If Hillary Clinton were truly interested in fighting the GOP "war on women" she should come to Boston and watch the local news.
She could then declare victory, dictate a peace plan, and go home.
The women won the war. The men of television news, weather and sports -- except for a token here and there -- have been confronted, beaten and vanquished.
Talk about an extinct species. The next time you see a man commanding a television anchor desk early in the morning, take a picture. He will probably be replaced tomorrow, and your kids might appreciate it as a piece of history.
The days of Tom, Dick & Harry manning the early morning anchor desks on television news shows are over. They have been replaced by Kim, Kate & Kerry. But before you complain, consider that it might be for the better. Not only are the women of television news more articulate, they are awake, better dressed and more attractive.
In the old days the news director would worry about Tom, Dick & Harry even showing up in the early morning, and if he did, the news director had to worry about whether he had a hangover, since he always looked as though he had slept in his clothes.
You see, many of those early television reporters came not from television finishing school, but from the school of hard knocks, which was the newspaper business. And some of them, unfortunately, brought with them the bad habits of the newspaper trade, which was hanging out in bars too often and often too long.
Those worries are gone. Now the women of early morning television news come to work all fired up and ready to go. How they do it is anybody's guess. They have go to bed early, get up around 3 a.m., get to the station by 4 a.m., and be on the air at 4.30 a.m. That is about the time that Tom, Dick & Harry used to go to bed.
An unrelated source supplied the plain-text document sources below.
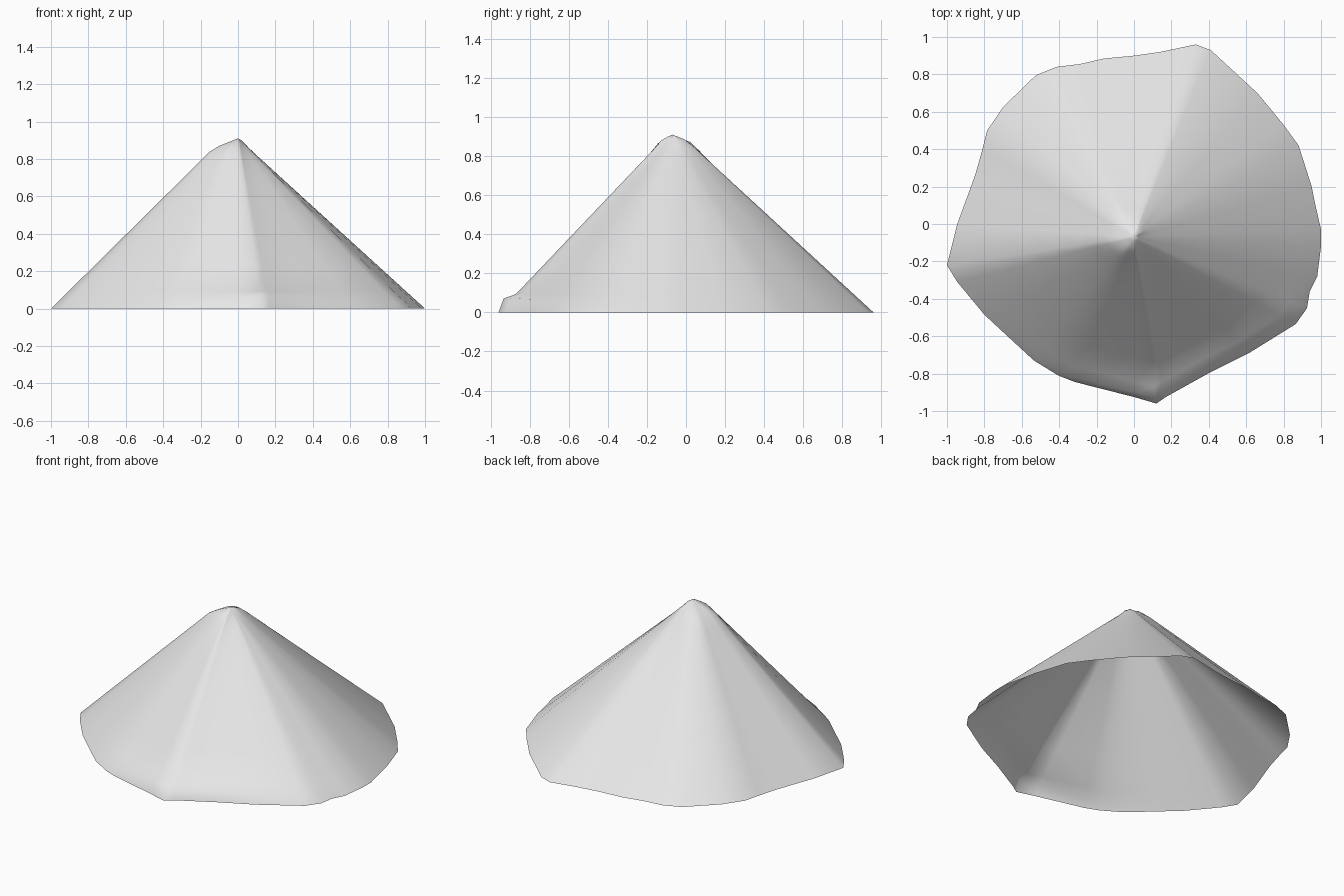
import bpy, bmesh, math

if "Cube" in bpy.data.objects:
    bpy.data.objects.remove(bpy.data.objects["Cube"])

# Irregular outline of the hill foot, anticlockwise from the north ridge
RIM = [(.33, .96), (.14, .92), (0, .9), (-.16, .885), (-.29, .855), (-.415, .84),
       (-.525, .795), (-.7, .625), (-.785, .5), (-.81, .4), (-.85, .26), (-.945, 0),
       (-1, -.22), (-.945, -.31), (-.8, -.485), (-.66, -.615), (-.535, -.73),
       (-.405, -.81), (-.315, -.845), (0, -.925), (.12, -.96), (.17, -.925),
       (.395, -.8), (.615, -.69), (.865, -.535), (.925, -.45), (.94, -.36),
       (.98, -.28), (1, -.12), (1, -.03), (.97, .1), (.95, .2), (.88, .42),
       (.8, .53), (.66, .7), (.41, .93)]
APEX = (0.0, -.07)
PEAK = .91
RINGS = [1, .97, .9, .75, .6, .45, .3, .21, .15, .1, .06, .025]


def height(s, dx, dy):
    """Slope height at fraction s from the peak, in direction (dx, dy)."""
    steep = .95 - .04 * dx + .01 * dy
    z = min(steep * (1 - s), PEAK - .4 * s)
    # Steeper foot along the front edge
    if s == .97:
        angle = math.atan2(dy, dx) - math.radians(-75)
        z += .045 * math.exp(-(angle / .6) ** 2)
    return z


# Open hill shell: rings shrinking towards the peak
bm = bmesh.new()
rings = []
for s in RINGS:
    ring = []
    for x, y in RIM:
        rx, ry = x - APEX[0], y - APEX[1]
        r = math.hypot(rx, ry)
        ring.append(bm.verts.new((APEX[0] + rx * s, APEX[1] + ry * s,
                                  height(s, rx / r, ry / r))))
    rings.append(ring)
n = len(RIM)
for low, high in zip(rings, rings[1:]):
    for i in range(n):
        j = (i + 1) % n
        bm.faces.new((low[i], low[j], high[j], high[i]))

# Peak
tip = bm.verts.new((*APEX, PEAK))
for i in range(n):
    bm.faces.new((rings[-1][i], rings[-1][(i + 1) % n], tip))
for f in bm.faces:
    f.smooth = True

mesh = bpy.data.meshes.new("hill")
bm.to_mesh(mesh)
bm.free()
hill = bpy.data.objects.new("hill", mesh)
bpy.context.collection.objects.link(hill)

# Pale grey surface
grey = bpy.data.materials.new("pale grey")
grey.diffuse_color = (.8, .8, .8, 1)
grey.use_nodes = True
grey.node_tree.nodes["Principled BSDF"].inputs["Base Color"].default_value = grey.diffuse_color
mesh.materials.append(grey)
And then, not only are Kim, Kate & Kerry alert and perky, but they are fashionably dressed and coiffed, looking as though they are going out for cocktails, dinner and a show after the news broadcast.
So it's no wonder the women won, as they are winning everywhere, which means that the issue of the GOP "war on women" is as phony as an issue can be. Still, that is not stopping Hillary Clinton from making her attack on the so called Republican "war on women" a major part of her unannounced candidacy for president.
The former secretary of state has a new book coming out -- timed for the 2016 election -- in which she warns that "the clock is turning back" on gains women have made in the U.S., and that women's rights must be emphasized in the future.
She is also a contributor to a new report released last week by activist Maria Shriver and the liberal Center for American Progress on women in which she writes that fighting for women's rights is not a luxury but "a core imperative" for every society.
Clinton, it will be recalled, last year launched her "No Ceilings" project which, based on her husband Bill Clinton's Global Initiative, seeks to harness private resources to measure the progress women have made in various societies and to "bring abuses out of the shadows."
The project is being framed around the 20th anniversary in 2015 of the United Nations fourth Conference on Women in Beijing, a conference she attended as first lady.
This is all to the good. No one should be discriminated against because of their gender or race or religion.
But in Clinton's case it is more like a Democratic Party "war on men" than a GOP "war on women."
Hillary Clinton needs a big female voter turnout to be elected president, should she be the party nominee, because men are less inclined to support her. And if women are being held back, as she says, obviously it is men doing it, Republican men. Republican men are "warring" on women, she says. It is silly, but in this dumbed-down age, it works.
It is true that her presidential candidacy would be historic. It is also true that the establishment media, which savaged her in 2008 to make way for Barack Obama, will return to the fold and support her in 2016. Back then, among reporters and Democrats (same thing), being a black candidate for president trumped being a woman running for president.
Hillary will still need a strong women's vote to be elected.
So far she has it. Just watch the morning news.
Peter Lucas' political column appears Tuesday and Friday. Email him at email@example.com.